WORK ITEM: Lines from the one containing "blob(head, (s * 9, 1, -0.5), (1.3, 2.4, 3.6), s" through the last line of the records below are to be repeated exactly.

DATASET:
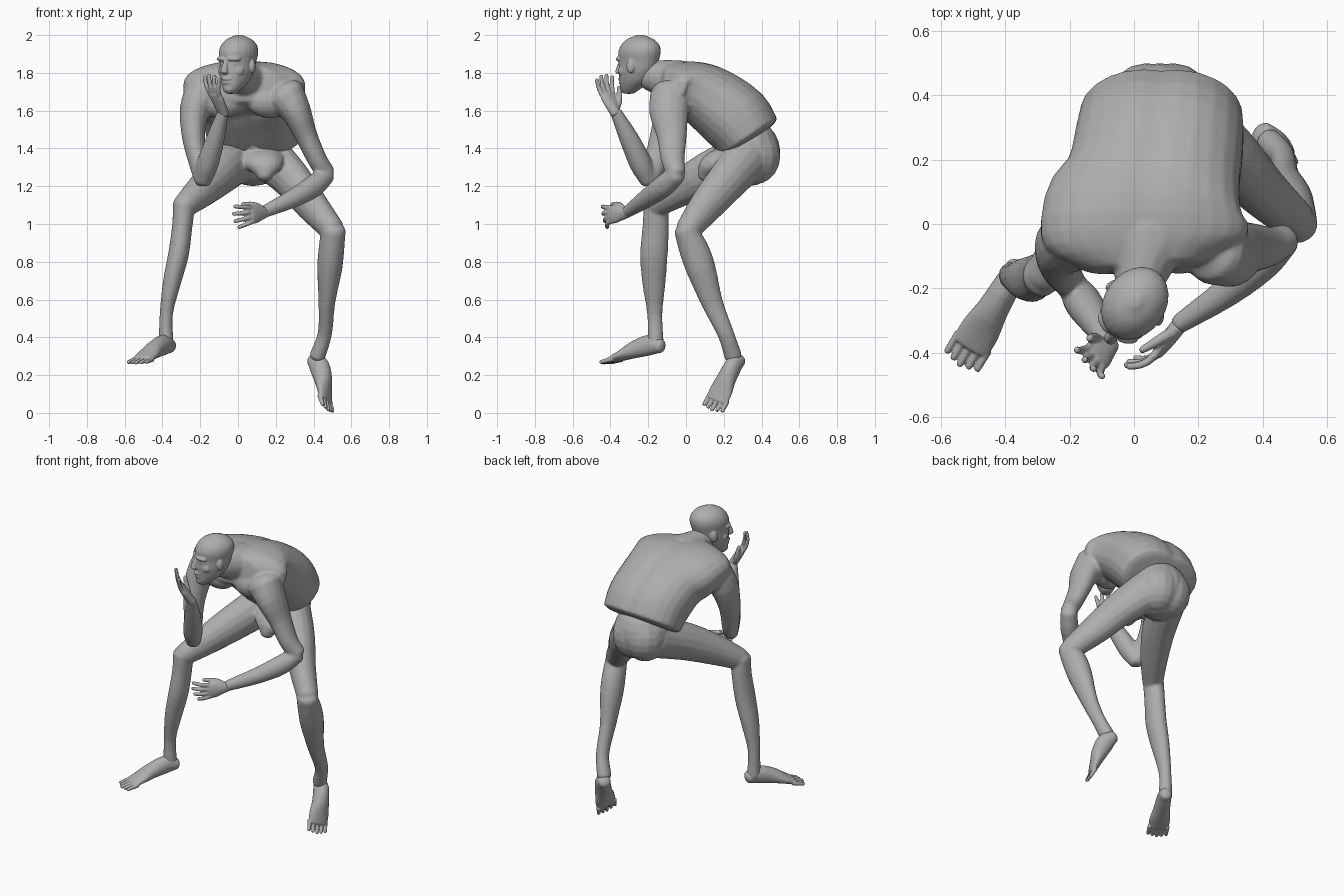
import bpy, bmesh, math
from mathutils import Vector, Matrix

default_cube = bpy.data.objects.get("Cube")
if default_cube:
    bpy.data.objects.remove(default_cube, do_unlink=True)

grey = bpy.data.materials.new("stone_grey")
grey.use_nodes = True
grey.diffuse_color = (0.42, 0.42, 0.42, 1)
grey.node_tree.nodes["Principled BSDF"].inputs["Base Color"].default_value = grey.diffuse_color

UNIT = 0.01  # every length below is in hundredths


def build(name, bm, voxel, place=None):
    """Fuse the overlapping volumes of a bmesh into one smooth skin."""
    bmesh.ops.recalc_face_normals(bm, faces=bm.faces)
    bm.transform((place or Matrix()) @ Matrix.Scale(UNIT, 4))
    mesh = bpy.data.meshes.new(name)
    bm.to_mesh(mesh)
    bm.free()
    mesh.materials.append(grey)
    obj = bpy.data.objects.new(name, mesh)
    bpy.context.collection.objects.link(obj)
    remesh = obj.modifiers.new("fuse", "REMESH")
    remesh.mode = "VOXEL"
    remesh.voxel_size = voxel * UNIT
    remesh.use_smooth_shade = True
    blend = obj.modifiers.new("blend", "SMOOTH")
    blend.factor = 0.5
    blend.iterations = 4


def spline(stations, steps=3):
    """Catmull-Rom samples through stations of (x, y, z, half_width, half_depth)."""
    pts = [Vector(s) for s in stations]
    pts = [pts[0] * 2 - pts[1]] + pts + [pts[-1] * 2 - pts[-2]]
    out = []
    for p, q, r, s in zip(pts, pts[1:], pts[2:], pts[3:]):
        for i in range(steps):
            t = i / steps
            out.append(q + ((r - p) * t + (p * 2 - q * 5 + r * 4 - s) * t * t
                            + (q * 3 - p - r * 3 + s) * t ** 3) / 2)
    return out + [pts[-2]]


def loft(bm, stations, wide=(1, 0, 0), dome=0.6, sides=16, axis=None, shape=None):
    """Skin elliptical rings along a curve, with rounded ends."""
    samples = spline(stations)
    centres = [Vector(s[:3]) for s in samples]
    rings = []
    for i, s in enumerate(samples):
        tangent = Vector(axis) if axis else (
            centres[min(i + 1, len(centres) - 1)] - centres[max(i - 1, 0)])
        rings.append((centres[i], tangent.normalized(), s[3], s[4]))

    def cap(ring, sign):
        c, t, a, b = ring
        bends = [math.radians(d) for d in (30, 60, 82)]
        return [(c + t * sign * min(a, b) * dome * math.sin(k), t,
                 a * math.cos(k), b * math.cos(k)) for k in bends]

    rings = cap(rings[0], -1)[::-1] + rings + cap(rings[-1], 1)
    loops = []
    for c, t, a, b in rings:
        u = Vector(wide)
        u = (u - t * u.dot(t)).normalized()
        v = t.cross(u)
        loop = []
        for k in range(sides):
            ang = math.tau * k / sides
            f = shape(ang) if shape else 1
            loop.append(bm.verts.new(c + (u * a * math.cos(ang) + v * b * math.sin(ang)) * f))
        loops.append(loop)
    for lo, hi in zip(loops, loops[1:]):
        for k in range(sides):
            n = (k + 1) % sides
            bm.faces.new((lo[k], lo[n], hi[n], hi[k]))
    bm.faces.new(loops[0])
    bm.faces.new(loops[-1])


def blob(bm, centre, radii, turn=0):
    """Ellipsoid, optionally turned about z."""
    bmesh.ops.create_uvsphere(
        bm, u_segments=16, v_segments=10, radius=1,
        matrix=Matrix.Translation(centre) @ Matrix.Rotation(math.radians(turn), 4, "Z")
        @ Matrix.Diagonal((*radii, 1)))


def foot(name, heel, toe, up, width):
    """Wedge-shaped foot on its sole line, with five toes."""
    bm = bmesh.new()
    heel, toe, up = Vector(heel), Vector(toe), Vector(up).normalized()
    across = up.cross(toe - heel).normalized()
    profile = ((0.06, 0.6, 3.8), (0.22, 0.7, 5.5), (0.45, 0.8, 4.8), (0.65, 1, 3.2), (0.82, 1, 1.9))
    loft(bm, [(*heel.lerp(toe, t) + up * h, w * width, h) for t, w, h in profile], across)
    for i in range(5):
        offset = across * width * (i - 2) * 0.44
        root, tip = (heel.lerp(toe, t - abs(i - 2) * 0.02) + offset for t in (0.82, 1))
        loft(bm, [(*root + up * 1.5, 1.2, 1.5), (*tip + up * 1.1, 1.1, 1.1)], across, sides=8)
    build(name, bm, 0.45)


def hand(name, wrist, forward, palm, thumb_sign, curl):
    """Flat palm with four bent fingers and a thumb."""
    bm = bmesh.new()
    wrist, f = Vector(wrist), Vector(forward).normalized()
    n = Vector(palm)
    n = (n - f * n.dot(f)).normalized()
    across = f.cross(n) * thumb_sign
    loft(bm, [(*wrist + f * d, w, h) for d, w, h in
              ((-2, 2.8, 2.6), (3, 4, 2.5), (7, 5, 2.2), (10.5, 4.8, 1.7))], across)
    for i, length in enumerate((10, 11, 10.5, 8.5)):
        p = wrist + f * 10 + across * (3.6 - 2.4 * i)
        bend, path = curl * (0.3 + 0.2 * i), []
        for k in range(4):
            path.append((*p, 1.4 - 0.1 * k, 1.4 - 0.1 * k))
            p = p + (f * math.cos(bend) + n * math.sin(bend) + across * (0.2 - 0.15 * i)) * length / 3
            bend += curl
        loft(bm, path, across, sides=8)
    base = wrist + f * 2 + across * 2.5
    loft(bm, [(*base + f * d + across * s + n * d * 0.4, r, r)
              for d, s, r in ((0, 0, 2), (4, 2.5, 1.7), (10, 3.5, 1.2))], n, sides=8)
    build(name, bm, 0.5)


# Torso, hunched forward, with a shallow groove down the spine
def spine_groove(ang):
    return 1 - 0.05 * math.exp(-((math.cos(ang) / 0.2) ** 2)) + 0.05 * abs(math.sin(2 * ang))


upper = bmesh.new()
loft(upper, [(8.5, 33.5, 146, 25, 18), (8, 26.5, 155.5, 26, 19.5), (6, 14, 165.5, 27, 18),
             (3.5, 4, 171, 31.5, 15.5), (3.5, -6, 173, 31, 13), (4, -13, 174, 19, 10)],
     dome=0.15, sides=28, shape=spine_groove)
for x in (-9, 17):
    blob(upper, (x, -7, 165), (13, 8, 9), x)

# Neck and trapezius
loft(upper, [(4, -2, 176, 17, 10.5), (3, -11, 177, 10.5, 10), (1, -20, 179, 7, 8)])

# Right arm, propped on the knee
loft(upper, [(-18, -4, 169, 11, 10.5), (-23, -7, 160, 8, 9.5), (-23.5, -12, 145, 6, 7.5),
             (-20.5, -17, 130, 4.8, 6), (-18.5, -20, 123, 4.5, 4.5)])
loft(upper, [(-18.5, -20, 123, 4.5, 4.5), (-16, -24, 132, 5.8, 6),
             (-12, -30, 145, 4.9, 5.2), (-8, -37, 159, 3, 3.2)])
hand("right_hand", (-8, -38, 160), (-0.42, -0.35, 0.85), (0.7, 0.5, 0.4), 1, 0.2)

# Left arm, hanging across the lap
loft(upper, [(25, -8, 168, 11, 11), (31, -9, 159, 8, 10.5), (36, -7.5, 147, 6, 8),
             (42, -7, 134, 5.2, 6.3), (46.5, -5, 127, 5, 5)])
loft(upper, [(46.5, -5, 126, 5, 5), (40, -12, 120, 6, 5.5), (29, -21, 113.5, 5, 4.7),
             (14, -31, 106.5, 3.3, 3.1)], (0, 0, 1))
build("torso_and_arms", upper, 0.9)
hand("left_hand", (13.5, -32, 106), (-0.6, -0.78, -0.1), (-0.85, 0.45, -0.1), -1, 0.36)

# Waist, hips and cloth
lower = bmesh.new()
loft(lower, [(8, 31, 138, 15, 13), (8, 26, 149, 17, 14)], dome=0.5)
blob(lower, (8, 33, 138), (18, 17, 18))
for x in (4, 12):
    blob(lower, (x, 36.5, 136), (13, 13.5, 15))
loft(lower, [(12, 22, 136, 13, 6), (14, 13, 131, 10, 6), (14, 10, 125, 4, 4)])

# Right leg
loft(lower, [(0, 31, 135, 11, 13), (-9, 12, 127, 10, 11.5), (-19, -4, 118, 8.2, 9.3),
             (-28, -16, 110, 6.2, 6.7)], (1, -0.5, 0))
loft(lower, [(-28.5, -16, 111, 6, 6.5), (-29.5, -16, 99, 5.4, 7), (-31.5, -17, 84, 5.5, 7.3),
             (-35, -17, 69, 4.8, 6.2), (-38, -16.5, 52, 3.5, 4), (-38, -16, 36, 4, 4.3)])
foot("right_foot", (-34.5, -11, 32), (-54, -43.5, 25.5), (-0.1, -0.15, 1), 6.2)

# Left leg
loft(lower, [(17, 32, 135, 11, 13), (29, 22, 123, 9.5, 11), (39, 11, 110, 8.2, 9.3),
             (50, 1, 97, 6.5, 6.7)], (1, 0.5, 0))
loft(lower, [(50.5, -0.5, 97, 6.5, 6), (49.5, 4, 87, 6.8, 7.8), (48.5, 8, 76, 6.6, 7.8),
             (47, 14, 58, 4.4, 5.7), (46, 21, 42, 3.8, 4.4), (42, 25, 30, 4.2, 4.7)])
foot("left_foot", (36, 30, 28), (47, 14, 1), (0.75, -0.25, 0.42), 6.5)
build("hips_and_legs", lower, 0.8)

# Head, turned towards the propped hand
head = bmesh.new()
loft(head, [(0, -6.5, -14.5, 3, 3.5), (0, -5, -12, 5, 6), (0, -2.5, -8, 7, 8.8),
            (0, -1, -3, 8.4, 10.5), (0, 0, 2, 8.9, 11.2), (0, 0.5, 7, 9.6, 12),
            (0, 1, 11, 8.6, 10.6), (0, 1, 14, 5.8, 7.2), (0, 1, 15.8, 2, 2.5)],
     axis=(0, 0, 1), dome=0.2, sides=24)
loft(head, [(0, -11, 2, 1.3, 1.3), (0, -12.3, -1, 1.6, 1.7), (0, -12.8, -3.5, 2.2, 2)], sides=10)
for y, z in ((-10.9, -7.2), (-10.4, -9.2)):
    blob(head, (0, y, z), (3, 1.5, 1))
blob(head, (0, -8.6, -12.3), (3.4, 2.6, 2.6))
for s in (-1, 1):
    blob(head, (s * 3.8, -9.6, 3.4), (4, 2.1, 1.4), s * 25)  # brow
    blob(head, (s * 3.6, -9.5, 0.8), (1.8, 1, 1), s * 20)  # eye
    blob(head, (s * 4.8, -6.6, -3), (3.2, 2.8, 3), s * 30)  # cheek
    blob(head, (s * 9, 1, -0.5), (1.3, 2.4, 3.6), s * 20)  # ear
turned = Matrix.Translation((0, -0.25, 1.84)) @ Matrix.Rotation(math.radians(-35), 4, "Z")
build("head", head, 0.45, turned)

SOLUTION TO THIS PROBLEM:
    blob(head, (s * 9, 1, -0.5), (1.3, 2.4, 3.6), s * 20)  # ear
turned = Matrix.Translation((0, -0.25, 1.84)) @ Matrix.Rotation(math.radians(-35), 4, "Z")
build("head", head, 0.45, turned)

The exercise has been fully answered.